Yes-no questions are shown with a final particle ''ha'' , be̤ shea pəng toa ya ha? , you eat rice COMPL AFF Q , ‘Have you eaten rice?’ , əpa a ha? , father go Q , ‘Will father go?’ (Pan Hla, p. 42) Wh-questions show a different final particle, ''rau''. The interrogative word does not undergo wh-movement. That is, it does not necessarily move to the front of the sentence: , kratkraw mu raw? , You wash what WHQ, abbreviations=WHQ:wh-question , 'What did you wash?'


Further reading

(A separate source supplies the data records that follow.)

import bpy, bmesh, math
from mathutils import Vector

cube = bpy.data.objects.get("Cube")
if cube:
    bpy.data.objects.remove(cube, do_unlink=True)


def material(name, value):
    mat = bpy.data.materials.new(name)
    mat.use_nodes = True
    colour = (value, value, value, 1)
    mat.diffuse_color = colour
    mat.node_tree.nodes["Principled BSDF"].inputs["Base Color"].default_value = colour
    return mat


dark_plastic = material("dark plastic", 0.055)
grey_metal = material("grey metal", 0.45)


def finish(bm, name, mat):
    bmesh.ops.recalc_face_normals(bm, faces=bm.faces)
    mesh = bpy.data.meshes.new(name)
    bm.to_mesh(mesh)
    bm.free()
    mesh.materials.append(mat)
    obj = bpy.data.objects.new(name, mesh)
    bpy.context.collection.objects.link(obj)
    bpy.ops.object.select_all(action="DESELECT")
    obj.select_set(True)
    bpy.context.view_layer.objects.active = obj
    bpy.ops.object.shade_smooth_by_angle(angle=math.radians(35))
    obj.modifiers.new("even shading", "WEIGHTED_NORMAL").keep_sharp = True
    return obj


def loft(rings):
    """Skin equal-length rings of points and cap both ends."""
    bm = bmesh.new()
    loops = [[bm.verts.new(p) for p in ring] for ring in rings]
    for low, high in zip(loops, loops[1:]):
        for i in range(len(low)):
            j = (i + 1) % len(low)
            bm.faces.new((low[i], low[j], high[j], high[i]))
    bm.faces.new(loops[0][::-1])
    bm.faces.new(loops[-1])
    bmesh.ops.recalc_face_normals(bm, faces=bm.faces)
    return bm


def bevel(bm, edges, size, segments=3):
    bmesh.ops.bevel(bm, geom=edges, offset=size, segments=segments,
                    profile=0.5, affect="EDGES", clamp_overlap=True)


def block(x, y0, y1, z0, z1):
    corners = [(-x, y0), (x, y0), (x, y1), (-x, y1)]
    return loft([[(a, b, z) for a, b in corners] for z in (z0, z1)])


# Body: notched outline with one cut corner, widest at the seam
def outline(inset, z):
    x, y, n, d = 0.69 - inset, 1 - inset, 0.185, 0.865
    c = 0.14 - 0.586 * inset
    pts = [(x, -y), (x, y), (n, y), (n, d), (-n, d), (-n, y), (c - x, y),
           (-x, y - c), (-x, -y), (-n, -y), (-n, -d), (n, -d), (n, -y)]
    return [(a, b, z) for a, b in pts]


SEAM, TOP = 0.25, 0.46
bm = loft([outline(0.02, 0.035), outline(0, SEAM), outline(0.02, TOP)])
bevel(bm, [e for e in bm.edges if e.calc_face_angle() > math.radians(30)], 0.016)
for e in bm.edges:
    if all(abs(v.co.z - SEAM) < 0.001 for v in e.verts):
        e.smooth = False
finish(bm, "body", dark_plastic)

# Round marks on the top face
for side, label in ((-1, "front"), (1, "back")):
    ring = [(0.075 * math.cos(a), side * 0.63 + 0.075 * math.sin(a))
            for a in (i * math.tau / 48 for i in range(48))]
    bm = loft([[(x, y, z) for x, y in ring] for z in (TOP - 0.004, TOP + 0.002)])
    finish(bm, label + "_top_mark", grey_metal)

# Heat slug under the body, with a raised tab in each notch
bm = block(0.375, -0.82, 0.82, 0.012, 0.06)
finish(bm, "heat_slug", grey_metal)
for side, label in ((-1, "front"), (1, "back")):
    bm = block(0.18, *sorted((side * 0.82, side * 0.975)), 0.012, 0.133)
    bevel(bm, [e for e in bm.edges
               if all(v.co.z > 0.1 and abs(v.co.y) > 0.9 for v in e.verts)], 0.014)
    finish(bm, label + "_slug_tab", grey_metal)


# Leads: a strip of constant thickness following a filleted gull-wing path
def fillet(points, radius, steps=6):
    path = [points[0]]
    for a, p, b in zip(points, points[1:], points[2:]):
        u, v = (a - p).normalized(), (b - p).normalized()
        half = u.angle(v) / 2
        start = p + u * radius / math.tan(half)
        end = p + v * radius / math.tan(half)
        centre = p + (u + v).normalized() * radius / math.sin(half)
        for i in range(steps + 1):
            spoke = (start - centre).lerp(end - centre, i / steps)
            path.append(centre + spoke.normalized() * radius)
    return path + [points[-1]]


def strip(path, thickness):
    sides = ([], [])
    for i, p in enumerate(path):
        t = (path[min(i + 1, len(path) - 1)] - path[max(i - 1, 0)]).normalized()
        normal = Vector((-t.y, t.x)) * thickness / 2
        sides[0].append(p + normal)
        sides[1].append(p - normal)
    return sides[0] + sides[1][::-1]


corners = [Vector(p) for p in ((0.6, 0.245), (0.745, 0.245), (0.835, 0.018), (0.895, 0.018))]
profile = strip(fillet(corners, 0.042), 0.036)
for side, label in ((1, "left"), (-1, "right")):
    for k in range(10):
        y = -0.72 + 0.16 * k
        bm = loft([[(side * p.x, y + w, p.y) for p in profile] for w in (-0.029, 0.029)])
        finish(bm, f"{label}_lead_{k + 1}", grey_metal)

* * Bauer, Christian. 1982. ''Morphology and syntax of spoken Mon''. Ph.D. thesis, University of London (SOAS). * Bauer, Christian. 1984. "A guide to Mon studies". ''Working Papers'', Monash U. * Bauer, Christian. 1986. "The verb in spoken Mon". ''Mon–Khmer Studies'' 15. * Bauer, Christian. 1986. "Questions in Mon: Addenda and Corrigenda". ''Linguistics of the Tibeto-Burman Area'' v. 9, no. 1, pp. 22–26. * Diffloth, Gerard. 1984. ''The Dvarati Old Mon language and Nyah Kur''. Monic Language Studies I, Chulalongkorn University, Bangkok. * Diffloth, Gerard. 1985. "The registers of Mon vs. the spectrographist's tones". ''UCLA Working Papers in Phonetics'' 60:55-58. * Ferlus, Michel. 1984. "Essai de phonetique historique du môn". ''Mon–Khmer Studies'', 9:1-90. * Guillon, Emmanuel. 1976. "Some aspects of Mon syntax". in Jenner, Thompson, and Starosta, eds. ''Austroasiatic Studies''. Oceanic linguistics special publication no. 13. * Halliday, Robert. 1922. ''A Mon–English dictionary''. Bangkok: Siam society. * * Huffman, Franklin. 1987–1988. "Burmese Mon, Thai Mon, and Nyah Kur: a synchronic comparison". ''Mon–Khmer Studies'' 16–17. * Jenny, Mathias. 2005. ''The Verb System of Mon''. Arbeiten des Seminars für Allgemeine Sprachwissenschaft der Universität Zürich, Nr 19. Zürich: Universität Zürich. * Lee, Thomas. 1983. "An acoustical study of the register distinction in Mon". ''UCLA Working Papers in Phonetics'' 57:79-96. * Pan Hla, Nai. 1986. "Remnant of a lost nation and their cognate words to Old Mon Epigraph". ''Journal of the Siam Society'' 7:122-155 * Pan Hla, Nai. 1989. ''An introduction to Mon language''. Center for Southeast Asian Studies, Kyoto University. * Pan Hla, Nai. 1992. ''The Significant Role of the Mon Language and Culture in Southeast Asia''. Tokyo, Japan: Institute for the Study of Languages and Cultures of Asia and Africa. * Shorto, H.L. 1962. ''A Dictionary of Modern Spoken Mon''. Oxford University Press. * Shorto, H.L.; Judith M. Jacob; and E.H.S. Simonds. 1963. ''Bibliographies of Mon–Khmer and Tai Linguistics''. Oxford University Press. * Shorto, H.L. 1966. "Mon vowel systems: a problem in phonological statement". in Bazell, Catford, Halliday, and Robins, eds. ''In memory of J.R. Firth'', pp. 398–409. * Shorto, H.L. 1971. ''A Dictionary of the Mon Inscriptions from the Sixth to the Sixteenth Centuries''. Oxford University Press. * Thongkum, Therapan L. 1987. "Another look at the register distinction in Mon". ''UCLA Working Papers in Phonetics''. 67:132-165

External links

A hypertext grammar of the Mon languageOld Mon inscriptions database

The Ananda "Basement" PlaquesMon-language Swadesh vocabulary list of basic words
(from Wiktionary'
Swadesh-list appendix

Mon Language Project
* {{Authority control Monic languages Languages of Myanmar Languages of Thailand Mon people Subject–verb–object languages Endangered Austroasiatic languages